Colleges launch yearbook audits amid Virginia governor scandal

Schools examine their history with race

Last Updated Feb 13, 2019 7:01 PM EST

Charlottesville, Va. — The governor of Virginia postponed an event Wednesday celebrating Black History Month as he deals with the fallout from a racist yearbook photo. The scandal has prompted schools across the country to page through their histories — and re-examine campus culture.

Pouring through the University of Virginia's old yearbooks, history professor Kirt von Daacke is uncovering countless examples of blackface and other mockery of minorities.

From fraternity parties to demeaning caricatures, it takes various forms.

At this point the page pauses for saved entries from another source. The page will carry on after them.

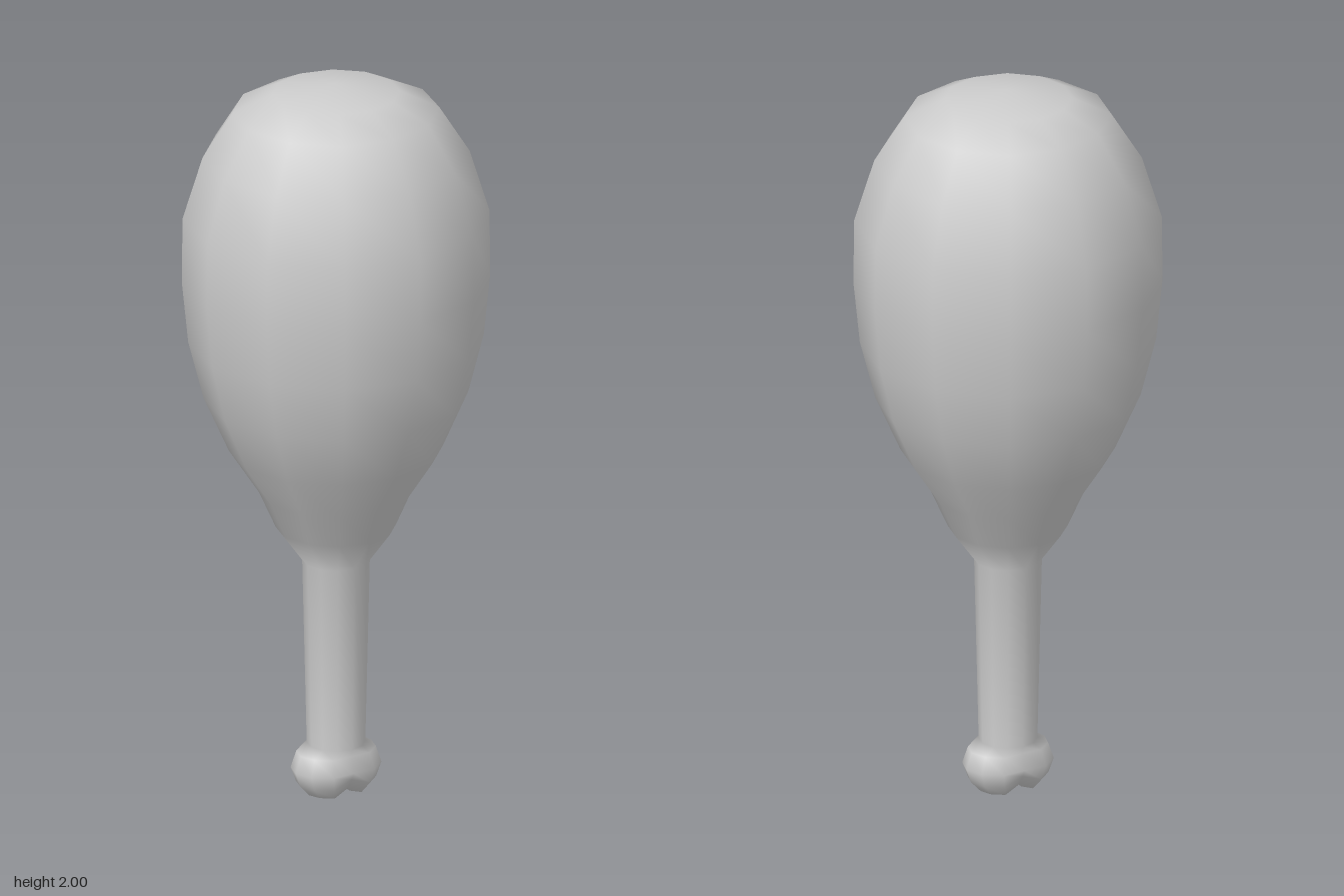
import * as THREE from 'three';
import { mergeVertices } from 'three/addons/utils/BufferGeometryUtils.js';

const SIDES = 12;
const NECK = 0.655; // height where the meat meets the bone

// [radius, height], from the bone end up to the crown
const PROFILE = [
  [0, 0.025], [0.045, 0.005], [0.085, 0.005], [0.113, 0.035], [0.128, 0.075], [0.112, 0.12],
  [0.078, 0.14], [0.09, NECK],
  [0.16, 0.75], [0.205, 0.85], [0.285, 0.97], [0.352, 1.12], [0.393, 1.28], [0.41, 1.45],
  [0.408, 1.63], [0.355, 1.8], [0.275, 1.925], [0.17, 1.975], [0, 2],
];

function surface() {
  let geo = new THREE.LatheGeometry(PROFILE.map(([r, y]) => new THREE.Vector2(r, y)), SIDES);
  geo.deleteAttribute('uv');
  geo.deleteAttribute('normal');
  geo = mergeVertices(geo);

  const p = geo.attributes.position;
  for (let i = 0; i < p.count; i++) {
    const x = p.getX(i), y = p.getY(i), z = p.getZ(i);
    const knob = y < 0.13;
    p.setZ(i, z * (knob ? 0.78 : 0.98));
    // Groove between the two knuckles of the bone
    if (knob && Math.abs(x) < 0.001 && Math.abs(z) > 0.01) {
      p.setZ(i, z * 0.66);
      if (y < 0.05) p.setY(i, y + 0.02);
    }
  }
  geo.computeVertexNormals();
  return geo;
}

// Part of the surface above or below the neck, sharing its smooth normals
function part(geo, name, above) {
  const p = geo.attributes.position, index = geo.index.array, kept = [];
  for (let i = 0; i < index.length; i += 3) {
    const tri = [index[i], index[i + 1], index[i + 2]];
    const mid = tri.reduce((sum, v) => sum + p.getY(v), 0) / 3;
    if (new Set(tri).size === 3 && mid > NECK === above) kept.push(...tri);
  }
  const g = geo.clone();
  g.setIndex(kept);
  const mesh = new THREE.Mesh(g, new THREE.MeshStandardMaterial({ color: 0xcccccc }));
  mesh.name = name;
  return mesh;
}

export function createModel() {
  const group = new THREE.Group();
  group.name = 'drumstick';
  const geo = surface();
  group.add(part(geo, 'meat', true), part(geo, 'bone', false));
  return group;
}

One image he cannot get out of his mind is a mock lynching from a yearbook published in 1971.

"You have a white person who is done up in in blackface who has a noose around his neck and is hanging from a tree," von Daack said. "This is a horrifying image, I can't imagine why anyone would want to put this in a yearbook.

Von Daacke co-chairs the school's commission on segregation — part of an expanding campus effort to confront and own the school's past.

Von Daack said that "to white supremacists, it's a joke" to attend these types of events, but "everyone will tell you this is exhausting, it hurts, you have to go home at night and sit in a dark corner and try to recover. That these are brutal, vicious racist images."

Von Daacke said UVA's troubling history with race isn't behind them. He pointed to the school's yearbook — "corks and curls" — a reference to the burned cork used to blacken faces and curly wigs used in minstrel shows that depicted African Americans as inferior. The title has remained the same since it was first published in 1888.

Northam: "Virginia needs someone that can heal"

In the wake of Virginia Gov. Ralph Northam's yearbook controversy, several universities are now confronting racist imagery. Wake Forest and UNC Chapel Hill recently completed reviews of their yearbooks, revealing yet more blackface and students cloaked in KKK robes.

Students of color, like Komi Gali, appreciate schools owning their past, but said much more needs to be done.

"I think the first step is to have a conversation and talk about race," Gali said.

UVA said this begins dialogue to start the healing.

Trevor Noah says firing people for blackface controversies "doesn't solve the problem"